The = operator assigns a value to a variable.
The == operator is used to test if a variable is equal to a value or another variable.
The ! operator means "not". It applies to = and any variable. For example, "if (!$scalar)" is used to determine if the $scalar variable is null, zero, or undefined. When used before a = operator, this becomes "not equal to".
Sometimes because variables may not be a string or integer, the eq operator is used to determine if the two are equal.
The following operators are used for greater than, less than, and greater than or equal to, less than or equal to, etc; similar to other languages:
The ~ operator is used with regular expressions, which are covered later in this article. The ~ operator can be used in a variety of ways:
Regular expressions can also be very useful when using perl as a shell glue language. As an example:
"find | perl -nwl -e "m:zs: and print"
will pipe the output of the find command into perl, which will then apply the regular expression m:zs: which is an expression which only looks for those two characters in those orders.

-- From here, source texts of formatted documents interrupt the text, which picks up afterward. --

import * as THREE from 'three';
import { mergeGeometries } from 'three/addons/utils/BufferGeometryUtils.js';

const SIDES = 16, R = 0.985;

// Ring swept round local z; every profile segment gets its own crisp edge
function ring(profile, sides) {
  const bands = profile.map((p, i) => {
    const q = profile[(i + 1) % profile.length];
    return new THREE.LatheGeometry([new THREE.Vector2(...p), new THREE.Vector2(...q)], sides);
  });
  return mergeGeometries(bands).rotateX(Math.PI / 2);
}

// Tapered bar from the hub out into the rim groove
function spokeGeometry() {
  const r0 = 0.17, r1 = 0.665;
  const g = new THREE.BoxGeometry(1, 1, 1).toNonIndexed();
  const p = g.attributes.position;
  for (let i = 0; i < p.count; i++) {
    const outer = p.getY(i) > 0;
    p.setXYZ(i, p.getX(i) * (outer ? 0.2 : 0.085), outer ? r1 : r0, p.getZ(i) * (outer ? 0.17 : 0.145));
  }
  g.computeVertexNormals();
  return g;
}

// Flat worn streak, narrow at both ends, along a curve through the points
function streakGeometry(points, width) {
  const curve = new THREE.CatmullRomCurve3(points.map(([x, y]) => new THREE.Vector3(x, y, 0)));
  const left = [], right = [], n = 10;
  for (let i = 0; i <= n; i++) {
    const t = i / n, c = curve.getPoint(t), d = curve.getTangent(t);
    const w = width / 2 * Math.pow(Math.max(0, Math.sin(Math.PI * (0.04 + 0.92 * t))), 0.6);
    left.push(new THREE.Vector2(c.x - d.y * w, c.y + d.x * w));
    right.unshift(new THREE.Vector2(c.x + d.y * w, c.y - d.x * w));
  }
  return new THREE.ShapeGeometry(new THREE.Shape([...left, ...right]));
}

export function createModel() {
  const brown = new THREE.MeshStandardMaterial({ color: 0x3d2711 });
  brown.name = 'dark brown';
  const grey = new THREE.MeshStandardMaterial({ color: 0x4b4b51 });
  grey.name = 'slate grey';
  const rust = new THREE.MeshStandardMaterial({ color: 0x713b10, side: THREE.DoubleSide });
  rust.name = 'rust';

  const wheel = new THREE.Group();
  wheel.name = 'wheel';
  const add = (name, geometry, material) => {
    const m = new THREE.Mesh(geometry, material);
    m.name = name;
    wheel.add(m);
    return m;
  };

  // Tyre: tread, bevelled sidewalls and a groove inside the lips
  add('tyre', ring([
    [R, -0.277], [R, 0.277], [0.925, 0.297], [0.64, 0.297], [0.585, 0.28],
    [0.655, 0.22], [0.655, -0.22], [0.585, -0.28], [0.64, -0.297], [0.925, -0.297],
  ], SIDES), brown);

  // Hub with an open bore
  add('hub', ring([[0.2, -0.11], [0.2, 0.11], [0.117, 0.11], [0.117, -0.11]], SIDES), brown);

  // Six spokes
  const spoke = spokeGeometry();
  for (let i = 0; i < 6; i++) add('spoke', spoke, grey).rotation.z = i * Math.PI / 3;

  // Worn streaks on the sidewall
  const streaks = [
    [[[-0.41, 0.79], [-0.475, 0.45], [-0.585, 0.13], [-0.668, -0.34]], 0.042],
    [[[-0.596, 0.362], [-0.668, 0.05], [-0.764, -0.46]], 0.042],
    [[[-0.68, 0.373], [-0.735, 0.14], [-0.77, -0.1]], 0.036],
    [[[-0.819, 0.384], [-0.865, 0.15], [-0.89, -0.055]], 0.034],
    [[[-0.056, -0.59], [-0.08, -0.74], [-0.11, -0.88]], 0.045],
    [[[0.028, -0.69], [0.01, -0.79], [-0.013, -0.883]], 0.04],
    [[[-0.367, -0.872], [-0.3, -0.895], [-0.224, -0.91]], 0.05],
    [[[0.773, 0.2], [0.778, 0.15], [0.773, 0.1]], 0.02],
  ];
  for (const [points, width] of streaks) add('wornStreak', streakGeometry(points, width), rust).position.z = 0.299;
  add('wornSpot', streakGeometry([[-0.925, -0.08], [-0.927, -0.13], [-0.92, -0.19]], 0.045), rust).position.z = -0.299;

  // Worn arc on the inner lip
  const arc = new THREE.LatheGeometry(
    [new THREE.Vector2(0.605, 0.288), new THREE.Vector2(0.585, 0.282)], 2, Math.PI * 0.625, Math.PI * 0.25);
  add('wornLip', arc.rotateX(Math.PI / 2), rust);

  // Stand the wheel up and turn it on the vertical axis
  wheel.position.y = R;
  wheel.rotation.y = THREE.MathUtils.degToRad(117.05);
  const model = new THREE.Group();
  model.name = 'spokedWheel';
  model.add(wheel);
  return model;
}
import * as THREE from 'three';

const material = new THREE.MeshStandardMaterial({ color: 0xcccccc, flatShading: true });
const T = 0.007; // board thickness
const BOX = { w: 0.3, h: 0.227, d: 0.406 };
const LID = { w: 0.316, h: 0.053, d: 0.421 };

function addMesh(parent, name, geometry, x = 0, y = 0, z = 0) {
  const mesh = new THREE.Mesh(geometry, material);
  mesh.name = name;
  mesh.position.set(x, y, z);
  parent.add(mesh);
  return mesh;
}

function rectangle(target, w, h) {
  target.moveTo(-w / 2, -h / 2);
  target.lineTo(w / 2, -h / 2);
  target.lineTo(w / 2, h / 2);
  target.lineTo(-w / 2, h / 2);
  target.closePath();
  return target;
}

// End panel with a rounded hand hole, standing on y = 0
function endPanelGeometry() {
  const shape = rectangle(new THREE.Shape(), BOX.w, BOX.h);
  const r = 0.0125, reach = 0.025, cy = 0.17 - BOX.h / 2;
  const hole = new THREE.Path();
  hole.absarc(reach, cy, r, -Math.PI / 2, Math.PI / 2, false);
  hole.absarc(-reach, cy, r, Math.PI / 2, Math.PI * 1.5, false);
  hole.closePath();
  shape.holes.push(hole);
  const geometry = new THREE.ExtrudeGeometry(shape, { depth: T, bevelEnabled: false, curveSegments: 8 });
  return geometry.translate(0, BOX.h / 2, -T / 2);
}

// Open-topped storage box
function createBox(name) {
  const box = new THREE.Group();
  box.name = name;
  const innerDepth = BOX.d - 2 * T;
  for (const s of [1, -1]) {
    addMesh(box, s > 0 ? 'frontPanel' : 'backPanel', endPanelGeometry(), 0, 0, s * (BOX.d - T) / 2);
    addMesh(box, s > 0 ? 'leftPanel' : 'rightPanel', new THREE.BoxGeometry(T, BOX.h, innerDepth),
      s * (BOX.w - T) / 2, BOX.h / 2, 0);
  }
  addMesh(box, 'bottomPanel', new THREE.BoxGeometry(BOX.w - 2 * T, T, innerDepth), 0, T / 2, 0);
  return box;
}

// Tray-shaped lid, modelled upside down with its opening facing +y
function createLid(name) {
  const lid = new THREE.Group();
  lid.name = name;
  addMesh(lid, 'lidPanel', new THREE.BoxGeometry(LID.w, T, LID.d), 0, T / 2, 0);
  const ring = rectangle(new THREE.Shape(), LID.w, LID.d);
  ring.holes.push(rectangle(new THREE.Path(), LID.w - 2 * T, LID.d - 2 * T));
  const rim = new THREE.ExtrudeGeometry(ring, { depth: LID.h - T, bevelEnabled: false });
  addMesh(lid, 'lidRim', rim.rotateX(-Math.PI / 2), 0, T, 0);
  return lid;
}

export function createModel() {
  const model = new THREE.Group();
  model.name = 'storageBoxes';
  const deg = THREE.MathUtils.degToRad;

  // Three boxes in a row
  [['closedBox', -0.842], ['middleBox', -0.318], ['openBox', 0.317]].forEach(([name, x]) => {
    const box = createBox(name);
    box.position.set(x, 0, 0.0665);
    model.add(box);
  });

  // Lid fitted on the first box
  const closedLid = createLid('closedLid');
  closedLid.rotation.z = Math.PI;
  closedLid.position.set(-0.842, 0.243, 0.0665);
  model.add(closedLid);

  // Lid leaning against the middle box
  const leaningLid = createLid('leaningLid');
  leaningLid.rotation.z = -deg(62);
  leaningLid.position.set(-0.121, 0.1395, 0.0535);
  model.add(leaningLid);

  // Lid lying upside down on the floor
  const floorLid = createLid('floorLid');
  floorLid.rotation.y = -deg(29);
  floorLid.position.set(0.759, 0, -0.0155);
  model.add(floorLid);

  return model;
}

The use of "and" makes perl only apply the print operation to the line if the first match returns a "true." The use of -nwl means that newlines are stripped, warnings are enabled, and that the input which doesn't match isn't printed as well.